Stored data
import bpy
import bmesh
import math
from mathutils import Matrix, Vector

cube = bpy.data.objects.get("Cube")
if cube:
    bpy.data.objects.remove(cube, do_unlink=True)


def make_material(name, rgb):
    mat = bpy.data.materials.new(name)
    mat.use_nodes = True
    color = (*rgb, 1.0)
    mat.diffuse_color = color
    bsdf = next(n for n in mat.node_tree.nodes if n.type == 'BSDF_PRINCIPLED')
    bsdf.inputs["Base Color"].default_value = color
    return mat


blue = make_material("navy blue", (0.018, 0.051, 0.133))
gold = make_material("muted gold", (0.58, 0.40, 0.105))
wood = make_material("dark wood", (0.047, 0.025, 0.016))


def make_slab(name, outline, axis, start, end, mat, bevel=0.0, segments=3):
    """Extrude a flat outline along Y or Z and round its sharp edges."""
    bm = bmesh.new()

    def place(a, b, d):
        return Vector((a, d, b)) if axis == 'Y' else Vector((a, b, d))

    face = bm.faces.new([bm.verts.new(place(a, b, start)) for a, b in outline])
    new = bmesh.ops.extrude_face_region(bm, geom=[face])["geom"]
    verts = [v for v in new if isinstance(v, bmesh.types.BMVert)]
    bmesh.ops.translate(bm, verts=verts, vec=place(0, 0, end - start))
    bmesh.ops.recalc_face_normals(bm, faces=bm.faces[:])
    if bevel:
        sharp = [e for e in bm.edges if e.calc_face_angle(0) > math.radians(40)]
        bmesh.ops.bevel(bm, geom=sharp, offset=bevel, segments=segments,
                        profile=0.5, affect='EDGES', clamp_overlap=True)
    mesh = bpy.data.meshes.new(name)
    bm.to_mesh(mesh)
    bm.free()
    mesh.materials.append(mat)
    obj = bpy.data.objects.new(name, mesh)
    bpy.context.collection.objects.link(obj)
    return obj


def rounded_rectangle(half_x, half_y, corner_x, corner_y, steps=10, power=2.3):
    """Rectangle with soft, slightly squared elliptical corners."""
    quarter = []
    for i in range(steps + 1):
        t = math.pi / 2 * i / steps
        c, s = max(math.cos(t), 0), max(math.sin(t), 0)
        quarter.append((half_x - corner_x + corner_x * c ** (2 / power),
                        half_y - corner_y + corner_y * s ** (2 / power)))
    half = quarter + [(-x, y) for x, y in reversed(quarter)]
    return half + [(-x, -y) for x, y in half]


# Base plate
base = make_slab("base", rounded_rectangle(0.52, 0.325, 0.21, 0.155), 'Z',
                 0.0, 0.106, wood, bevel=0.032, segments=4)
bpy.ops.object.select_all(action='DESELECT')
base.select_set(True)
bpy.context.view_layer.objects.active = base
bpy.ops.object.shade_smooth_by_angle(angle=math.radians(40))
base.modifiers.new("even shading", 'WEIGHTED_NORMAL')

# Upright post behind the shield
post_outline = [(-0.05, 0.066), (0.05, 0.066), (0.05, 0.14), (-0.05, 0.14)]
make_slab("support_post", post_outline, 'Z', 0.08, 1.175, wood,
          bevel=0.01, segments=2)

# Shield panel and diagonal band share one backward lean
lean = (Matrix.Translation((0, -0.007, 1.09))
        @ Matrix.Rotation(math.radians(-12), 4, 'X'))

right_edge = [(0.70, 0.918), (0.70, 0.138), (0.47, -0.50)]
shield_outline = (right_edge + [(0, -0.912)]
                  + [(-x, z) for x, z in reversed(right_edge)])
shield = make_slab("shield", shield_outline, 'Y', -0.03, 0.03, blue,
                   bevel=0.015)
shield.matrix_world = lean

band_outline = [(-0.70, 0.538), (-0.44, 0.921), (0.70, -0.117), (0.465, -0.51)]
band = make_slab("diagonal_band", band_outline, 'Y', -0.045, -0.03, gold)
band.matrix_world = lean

* **BRIEF**: After locating the line that contains "c, s = max(math.cos(t), 0), max(math.sin(t), 0)", please copy exactly every line from the start of the records through it, and nothing else.

* **EXERCISE SOLUTION**:
import bpy
import bmesh
import math
from mathutils import Matrix, Vector

cube = bpy.data.objects.get("Cube")
if cube:
    bpy.data.objects.remove(cube, do_unlink=True)


def make_material(name, rgb):
    mat = bpy.data.materials.new(name)
    mat.use_nodes = True
    color = (*rgb, 1.0)
    mat.diffuse_color = color
    bsdf = next(n for n in mat.node_tree.nodes if n.type == 'BSDF_PRINCIPLED')
    bsdf.inputs["Base Color"].default_value = color
    return mat


blue = make_material("navy blue", (0.018, 0.051, 0.133))
gold = make_material("muted gold", (0.58, 0.40, 0.105))
wood = make_material("dark wood", (0.047, 0.025, 0.016))


def make_slab(name, outline, axis, start, end, mat, bevel=0.0, segments=3):
    """Extrude a flat outline along Y or Z and round its sharp edges."""
    bm = bmesh.new()

    def place(a, b, d):
        return Vector((a, d, b)) if axis == 'Y' else Vector((a, b, d))

    face = bm.faces.new([bm.verts.new(place(a, b, start)) for a, b in outline])
    new = bmesh.ops.extrude_face_region(bm, geom=[face])["geom"]
    verts = [v for v in new if isinstance(v, bmesh.types.BMVert)]
    bmesh.ops.translate(bm, verts=verts, vec=place(0, 0, end - start))
    bmesh.ops.recalc_face_normals(bm, faces=bm.faces[:])
    if bevel:
        sharp = [e for e in bm.edges if e.calc_face_angle(0) > math.radians(40)]
        bmesh.ops.bevel(bm, geom=sharp, offset=bevel, segments=segments,
                        profile=0.5, affect='EDGES', clamp_overlap=True)
    mesh = bpy.data.meshes.new(name)
    bm.to_mesh(mesh)
    bm.free()
    mesh.materials.append(mat)
    obj = bpy.data.objects.new(name, mesh)
    bpy.context.collection.objects.link(obj)
    return obj


def rounded_rectangle(half_x, half_y, corner_x, corner_y, steps=10, power=2.3):
    """Rectangle with soft, slightly squared elliptical corners."""
    quarter = []
    for i in range(steps + 1):
        t = math.pi / 2 * i / steps
        c, s = max(math.cos(t), 0), max(math.sin(t), 0)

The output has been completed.